*Instructions to follow*. Go through the listing beneath and show each line containing the string "import".

*Data for the task*.
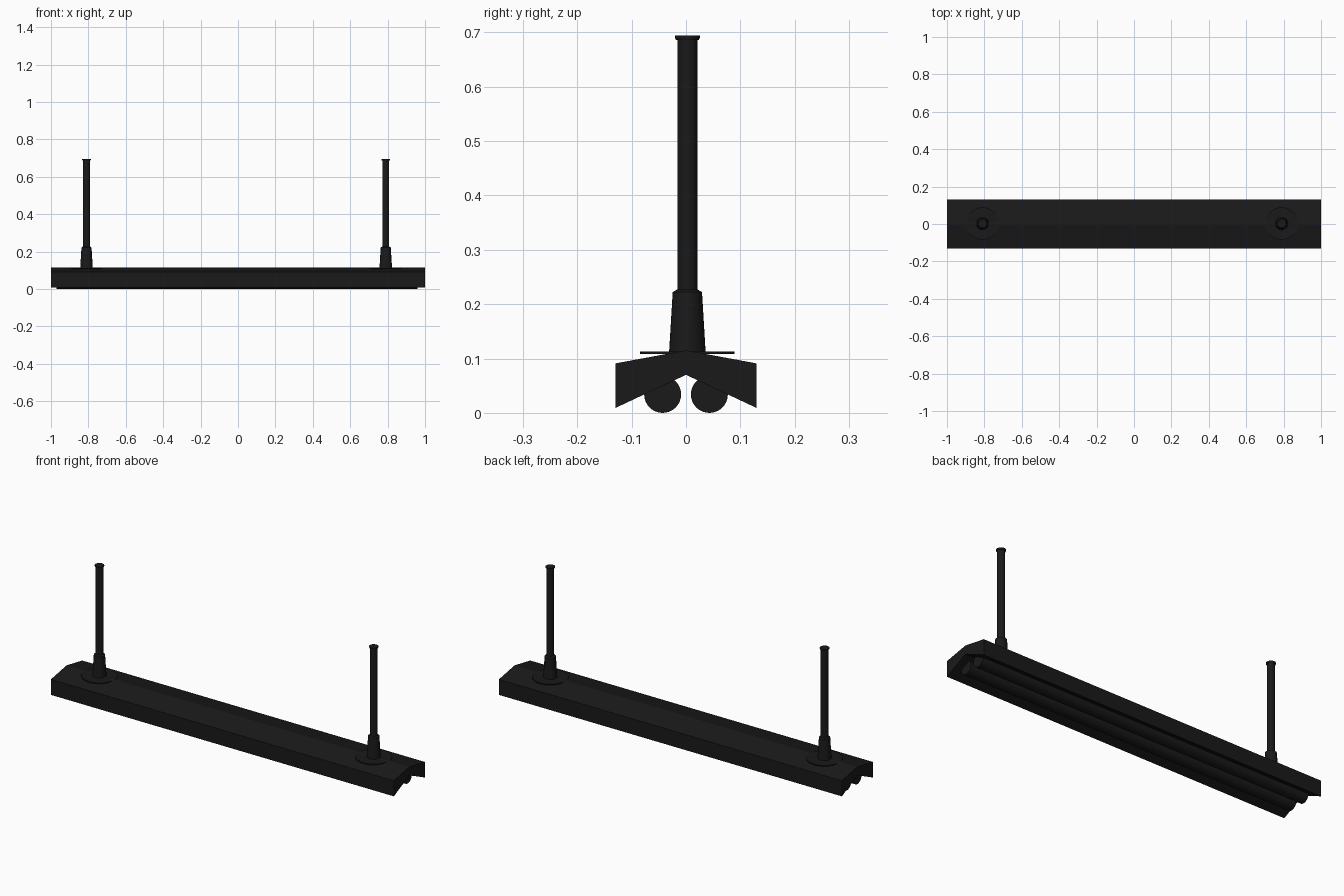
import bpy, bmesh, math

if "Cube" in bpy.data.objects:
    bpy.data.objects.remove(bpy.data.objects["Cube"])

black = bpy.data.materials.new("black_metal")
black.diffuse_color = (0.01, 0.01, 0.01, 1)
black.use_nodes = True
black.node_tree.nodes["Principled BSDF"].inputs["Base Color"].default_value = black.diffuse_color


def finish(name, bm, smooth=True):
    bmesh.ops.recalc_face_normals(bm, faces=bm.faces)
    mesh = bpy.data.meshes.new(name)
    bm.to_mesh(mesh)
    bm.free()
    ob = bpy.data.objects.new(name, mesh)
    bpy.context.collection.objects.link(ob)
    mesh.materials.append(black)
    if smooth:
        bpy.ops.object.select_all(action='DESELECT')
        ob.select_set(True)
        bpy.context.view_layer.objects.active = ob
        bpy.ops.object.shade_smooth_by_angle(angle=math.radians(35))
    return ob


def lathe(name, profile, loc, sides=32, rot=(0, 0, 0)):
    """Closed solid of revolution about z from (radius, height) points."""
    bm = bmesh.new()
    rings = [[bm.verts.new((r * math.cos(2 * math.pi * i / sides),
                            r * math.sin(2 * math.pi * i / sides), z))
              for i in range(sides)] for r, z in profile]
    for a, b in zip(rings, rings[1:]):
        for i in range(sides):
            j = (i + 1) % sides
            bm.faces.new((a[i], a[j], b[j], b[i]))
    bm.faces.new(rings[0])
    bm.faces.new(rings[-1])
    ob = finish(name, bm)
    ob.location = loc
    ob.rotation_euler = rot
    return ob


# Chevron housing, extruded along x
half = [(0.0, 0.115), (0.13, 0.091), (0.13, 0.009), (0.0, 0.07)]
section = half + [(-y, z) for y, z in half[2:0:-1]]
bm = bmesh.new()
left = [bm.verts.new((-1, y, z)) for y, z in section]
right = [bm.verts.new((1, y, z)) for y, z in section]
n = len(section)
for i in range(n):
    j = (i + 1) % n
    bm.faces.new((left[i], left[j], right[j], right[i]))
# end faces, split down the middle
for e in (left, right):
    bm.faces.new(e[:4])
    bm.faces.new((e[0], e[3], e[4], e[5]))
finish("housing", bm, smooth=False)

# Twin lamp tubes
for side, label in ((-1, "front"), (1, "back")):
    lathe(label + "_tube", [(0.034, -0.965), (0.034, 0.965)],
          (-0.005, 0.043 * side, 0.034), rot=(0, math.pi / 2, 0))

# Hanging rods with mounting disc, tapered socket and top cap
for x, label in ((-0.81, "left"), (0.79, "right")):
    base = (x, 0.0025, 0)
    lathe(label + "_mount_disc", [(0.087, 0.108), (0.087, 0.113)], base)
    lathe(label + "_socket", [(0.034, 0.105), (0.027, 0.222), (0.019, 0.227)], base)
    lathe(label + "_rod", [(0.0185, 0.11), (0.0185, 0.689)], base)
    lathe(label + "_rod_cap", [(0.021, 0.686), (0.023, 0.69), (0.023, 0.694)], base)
...
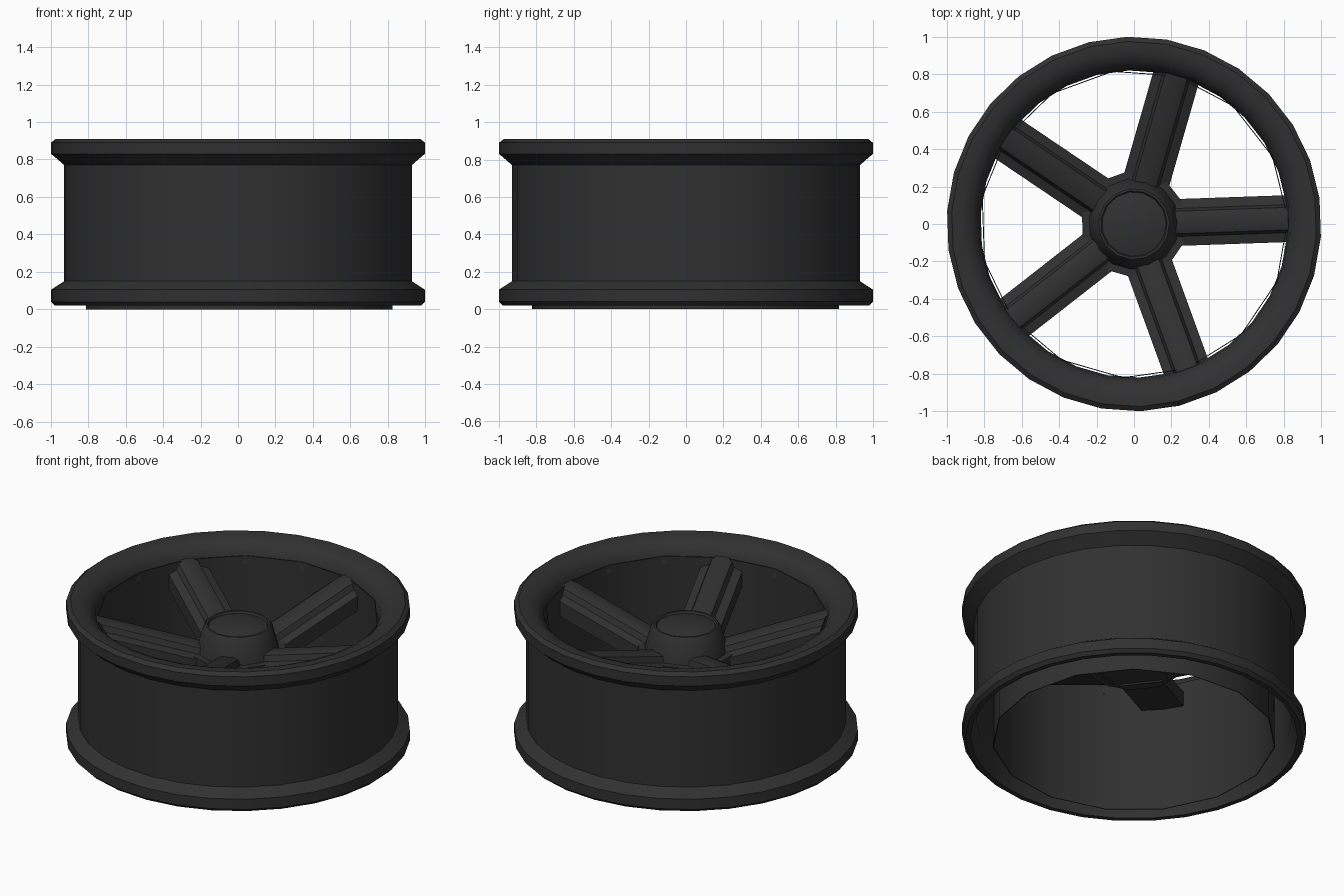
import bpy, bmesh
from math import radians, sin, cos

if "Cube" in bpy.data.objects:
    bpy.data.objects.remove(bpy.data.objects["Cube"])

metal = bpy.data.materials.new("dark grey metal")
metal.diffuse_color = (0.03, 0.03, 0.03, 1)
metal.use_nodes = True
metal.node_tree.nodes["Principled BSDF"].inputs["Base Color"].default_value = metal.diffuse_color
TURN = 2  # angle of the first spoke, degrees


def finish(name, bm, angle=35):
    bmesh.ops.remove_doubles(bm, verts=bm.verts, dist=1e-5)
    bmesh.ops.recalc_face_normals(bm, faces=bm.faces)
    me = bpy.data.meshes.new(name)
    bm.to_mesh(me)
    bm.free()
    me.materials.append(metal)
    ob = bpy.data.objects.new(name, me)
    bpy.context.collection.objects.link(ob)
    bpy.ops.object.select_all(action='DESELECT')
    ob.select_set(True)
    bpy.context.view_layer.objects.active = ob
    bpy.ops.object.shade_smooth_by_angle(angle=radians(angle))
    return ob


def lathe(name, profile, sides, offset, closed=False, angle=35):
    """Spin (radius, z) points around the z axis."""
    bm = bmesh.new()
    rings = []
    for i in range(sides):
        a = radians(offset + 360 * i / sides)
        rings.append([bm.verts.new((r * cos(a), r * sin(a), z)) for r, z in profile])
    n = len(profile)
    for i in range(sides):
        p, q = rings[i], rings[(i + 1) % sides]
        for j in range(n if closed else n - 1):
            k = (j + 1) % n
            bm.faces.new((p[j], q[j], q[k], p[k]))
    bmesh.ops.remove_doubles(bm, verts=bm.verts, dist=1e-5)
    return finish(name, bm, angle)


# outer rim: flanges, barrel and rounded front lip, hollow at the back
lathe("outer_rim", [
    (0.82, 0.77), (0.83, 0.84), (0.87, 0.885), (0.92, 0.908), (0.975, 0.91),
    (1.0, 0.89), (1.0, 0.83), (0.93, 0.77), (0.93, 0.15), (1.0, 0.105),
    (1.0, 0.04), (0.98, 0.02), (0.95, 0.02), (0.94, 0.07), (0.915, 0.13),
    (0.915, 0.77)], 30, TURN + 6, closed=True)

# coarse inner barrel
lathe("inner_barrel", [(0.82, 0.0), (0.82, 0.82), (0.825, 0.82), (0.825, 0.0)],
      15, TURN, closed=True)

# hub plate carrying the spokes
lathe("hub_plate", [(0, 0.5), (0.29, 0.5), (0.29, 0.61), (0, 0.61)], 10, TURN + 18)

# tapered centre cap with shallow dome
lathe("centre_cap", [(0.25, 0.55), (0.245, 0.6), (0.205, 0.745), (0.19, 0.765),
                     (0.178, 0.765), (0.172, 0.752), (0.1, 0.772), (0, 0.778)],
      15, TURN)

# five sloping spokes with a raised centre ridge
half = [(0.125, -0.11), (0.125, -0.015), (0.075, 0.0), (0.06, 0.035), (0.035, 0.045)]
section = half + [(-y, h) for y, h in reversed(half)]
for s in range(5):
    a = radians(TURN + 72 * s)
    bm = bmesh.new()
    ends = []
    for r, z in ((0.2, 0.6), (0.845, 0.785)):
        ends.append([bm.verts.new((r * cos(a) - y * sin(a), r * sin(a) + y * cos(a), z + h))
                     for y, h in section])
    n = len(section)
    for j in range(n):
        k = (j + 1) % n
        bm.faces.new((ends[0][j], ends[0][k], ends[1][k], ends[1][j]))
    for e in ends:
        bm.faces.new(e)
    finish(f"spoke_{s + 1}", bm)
...
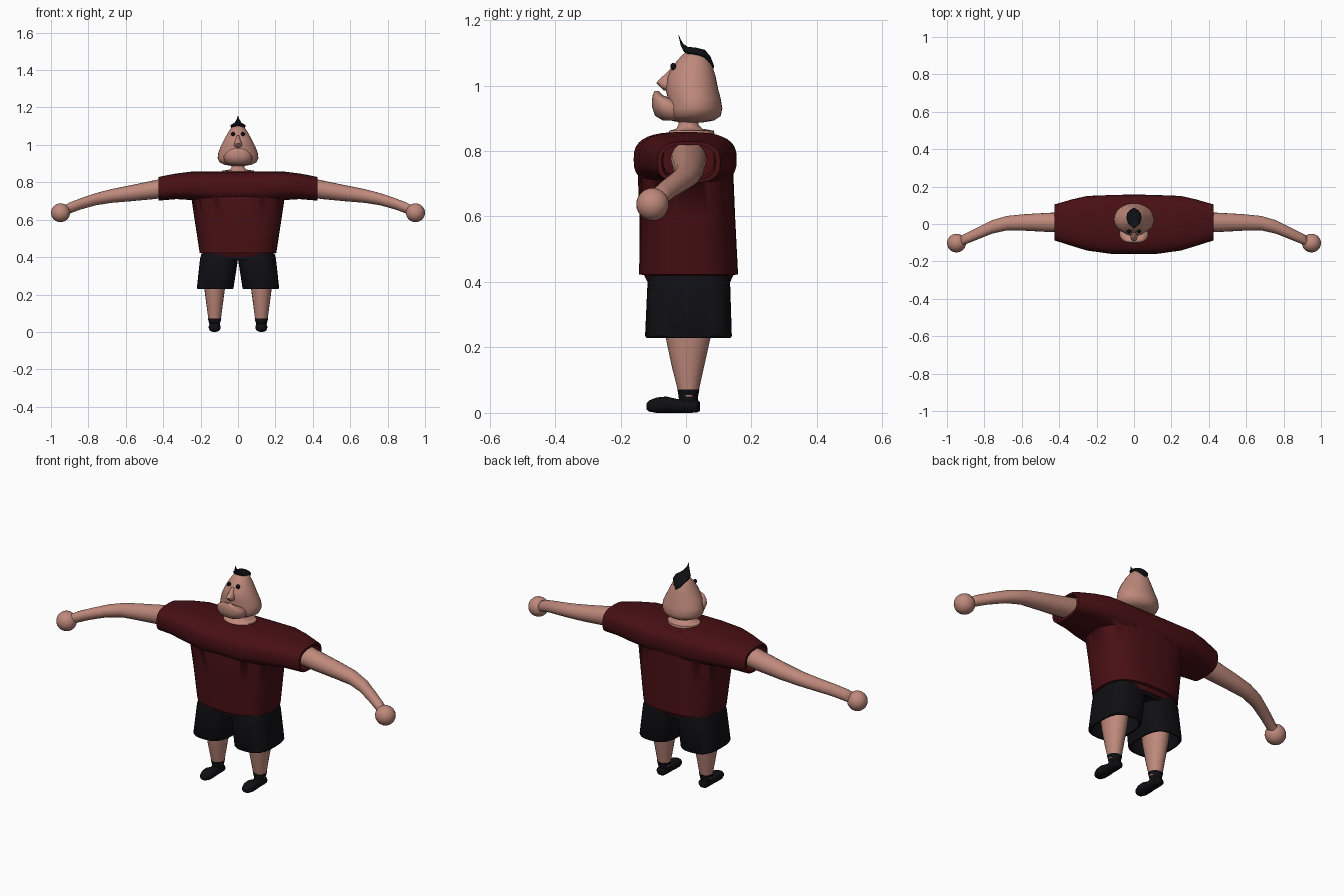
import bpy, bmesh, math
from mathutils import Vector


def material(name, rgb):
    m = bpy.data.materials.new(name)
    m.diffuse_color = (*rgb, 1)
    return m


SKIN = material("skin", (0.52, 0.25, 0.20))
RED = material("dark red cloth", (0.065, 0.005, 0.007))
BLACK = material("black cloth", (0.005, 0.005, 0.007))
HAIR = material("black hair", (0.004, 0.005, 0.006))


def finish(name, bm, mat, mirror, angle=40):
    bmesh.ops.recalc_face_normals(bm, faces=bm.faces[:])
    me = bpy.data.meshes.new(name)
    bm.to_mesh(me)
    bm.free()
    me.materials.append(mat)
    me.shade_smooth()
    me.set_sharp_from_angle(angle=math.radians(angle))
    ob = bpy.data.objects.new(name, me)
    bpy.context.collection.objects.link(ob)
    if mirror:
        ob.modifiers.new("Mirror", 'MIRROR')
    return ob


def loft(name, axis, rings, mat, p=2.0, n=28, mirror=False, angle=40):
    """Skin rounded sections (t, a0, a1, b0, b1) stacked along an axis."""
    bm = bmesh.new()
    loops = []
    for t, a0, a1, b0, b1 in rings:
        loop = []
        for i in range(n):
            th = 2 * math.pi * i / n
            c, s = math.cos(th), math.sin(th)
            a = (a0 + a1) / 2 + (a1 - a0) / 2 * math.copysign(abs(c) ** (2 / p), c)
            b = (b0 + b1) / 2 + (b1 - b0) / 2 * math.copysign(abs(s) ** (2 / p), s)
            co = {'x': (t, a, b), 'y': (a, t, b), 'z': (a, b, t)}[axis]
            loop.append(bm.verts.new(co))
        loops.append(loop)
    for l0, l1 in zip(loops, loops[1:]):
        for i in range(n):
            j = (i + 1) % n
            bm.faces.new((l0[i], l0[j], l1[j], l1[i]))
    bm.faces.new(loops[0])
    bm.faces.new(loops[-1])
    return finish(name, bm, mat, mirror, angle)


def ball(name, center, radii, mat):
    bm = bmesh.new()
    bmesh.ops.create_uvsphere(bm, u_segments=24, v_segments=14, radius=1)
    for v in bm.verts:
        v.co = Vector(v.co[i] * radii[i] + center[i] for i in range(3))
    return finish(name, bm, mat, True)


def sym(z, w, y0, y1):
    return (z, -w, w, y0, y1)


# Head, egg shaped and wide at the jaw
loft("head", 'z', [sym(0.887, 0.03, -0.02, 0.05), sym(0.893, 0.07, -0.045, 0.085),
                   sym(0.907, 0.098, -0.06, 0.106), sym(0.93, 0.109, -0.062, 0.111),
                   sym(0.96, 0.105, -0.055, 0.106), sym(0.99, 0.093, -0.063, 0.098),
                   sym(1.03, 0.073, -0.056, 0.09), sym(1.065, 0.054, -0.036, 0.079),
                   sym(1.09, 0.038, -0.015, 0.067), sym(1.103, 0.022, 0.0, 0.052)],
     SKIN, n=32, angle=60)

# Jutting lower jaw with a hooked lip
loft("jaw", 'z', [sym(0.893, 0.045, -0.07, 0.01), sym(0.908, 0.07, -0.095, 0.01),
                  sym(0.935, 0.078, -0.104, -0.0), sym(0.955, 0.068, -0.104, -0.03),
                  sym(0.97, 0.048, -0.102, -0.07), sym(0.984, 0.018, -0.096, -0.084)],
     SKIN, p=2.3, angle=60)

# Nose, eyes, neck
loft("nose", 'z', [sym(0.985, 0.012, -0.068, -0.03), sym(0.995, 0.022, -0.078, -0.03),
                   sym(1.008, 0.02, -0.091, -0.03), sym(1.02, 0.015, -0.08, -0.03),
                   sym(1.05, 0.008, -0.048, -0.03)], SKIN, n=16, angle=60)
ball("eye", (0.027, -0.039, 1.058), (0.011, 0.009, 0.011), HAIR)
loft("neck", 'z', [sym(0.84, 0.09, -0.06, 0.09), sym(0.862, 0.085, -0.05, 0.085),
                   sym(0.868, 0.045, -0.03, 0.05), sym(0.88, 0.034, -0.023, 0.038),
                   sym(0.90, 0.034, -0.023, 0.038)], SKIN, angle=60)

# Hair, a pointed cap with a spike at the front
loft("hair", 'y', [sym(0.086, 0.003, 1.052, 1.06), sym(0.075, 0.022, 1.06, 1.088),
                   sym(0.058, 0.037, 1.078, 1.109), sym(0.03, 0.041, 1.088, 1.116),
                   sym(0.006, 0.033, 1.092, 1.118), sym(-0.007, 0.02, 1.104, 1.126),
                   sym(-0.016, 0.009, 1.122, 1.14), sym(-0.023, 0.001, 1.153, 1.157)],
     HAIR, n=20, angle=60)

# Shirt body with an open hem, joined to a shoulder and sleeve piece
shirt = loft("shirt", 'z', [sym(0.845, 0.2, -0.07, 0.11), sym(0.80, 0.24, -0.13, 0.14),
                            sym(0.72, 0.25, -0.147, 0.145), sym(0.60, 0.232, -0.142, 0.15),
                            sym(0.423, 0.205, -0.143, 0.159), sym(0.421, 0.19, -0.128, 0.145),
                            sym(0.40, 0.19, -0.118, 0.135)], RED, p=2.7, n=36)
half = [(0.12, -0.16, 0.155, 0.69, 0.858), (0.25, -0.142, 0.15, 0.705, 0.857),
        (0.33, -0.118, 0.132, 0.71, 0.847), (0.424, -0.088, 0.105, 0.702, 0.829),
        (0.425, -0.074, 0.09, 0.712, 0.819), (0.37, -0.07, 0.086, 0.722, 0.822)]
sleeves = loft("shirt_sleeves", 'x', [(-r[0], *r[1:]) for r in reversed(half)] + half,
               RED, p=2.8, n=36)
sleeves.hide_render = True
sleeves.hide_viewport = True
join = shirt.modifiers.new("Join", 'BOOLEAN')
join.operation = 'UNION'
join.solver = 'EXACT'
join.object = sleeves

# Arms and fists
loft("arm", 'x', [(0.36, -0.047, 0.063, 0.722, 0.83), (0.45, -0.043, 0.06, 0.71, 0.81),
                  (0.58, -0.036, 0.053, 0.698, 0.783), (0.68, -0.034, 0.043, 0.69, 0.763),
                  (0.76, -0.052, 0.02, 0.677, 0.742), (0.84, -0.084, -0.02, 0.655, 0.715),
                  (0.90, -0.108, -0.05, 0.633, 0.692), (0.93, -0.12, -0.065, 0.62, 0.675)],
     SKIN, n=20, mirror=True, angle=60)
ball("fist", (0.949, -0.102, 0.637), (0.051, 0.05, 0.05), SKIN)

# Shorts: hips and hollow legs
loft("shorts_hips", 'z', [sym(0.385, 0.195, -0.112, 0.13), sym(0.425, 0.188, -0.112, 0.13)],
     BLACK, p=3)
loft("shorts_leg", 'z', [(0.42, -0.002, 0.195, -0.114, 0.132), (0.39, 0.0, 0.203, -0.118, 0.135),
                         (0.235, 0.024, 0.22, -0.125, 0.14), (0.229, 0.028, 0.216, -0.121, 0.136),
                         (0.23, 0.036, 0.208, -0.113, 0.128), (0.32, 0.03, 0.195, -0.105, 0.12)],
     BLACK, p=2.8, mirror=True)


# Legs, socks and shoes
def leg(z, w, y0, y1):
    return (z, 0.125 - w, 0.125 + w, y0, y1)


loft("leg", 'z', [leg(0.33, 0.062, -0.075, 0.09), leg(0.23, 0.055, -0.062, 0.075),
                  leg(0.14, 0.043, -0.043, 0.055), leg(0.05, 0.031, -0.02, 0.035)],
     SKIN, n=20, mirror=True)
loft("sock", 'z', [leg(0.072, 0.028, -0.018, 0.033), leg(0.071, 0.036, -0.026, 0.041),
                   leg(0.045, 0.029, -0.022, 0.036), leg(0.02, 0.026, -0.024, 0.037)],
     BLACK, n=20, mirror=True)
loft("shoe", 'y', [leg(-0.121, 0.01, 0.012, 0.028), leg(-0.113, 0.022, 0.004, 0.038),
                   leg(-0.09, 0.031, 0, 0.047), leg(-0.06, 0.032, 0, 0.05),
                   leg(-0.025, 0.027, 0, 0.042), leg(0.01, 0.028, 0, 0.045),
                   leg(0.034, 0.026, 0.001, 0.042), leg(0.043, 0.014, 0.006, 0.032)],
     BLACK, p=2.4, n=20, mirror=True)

*Exercise solution*.
import bpy, bmesh, math
import bpy, bmesh
from math import radians, sin, cos
import bpy, bmesh, math
from mathutils import Vector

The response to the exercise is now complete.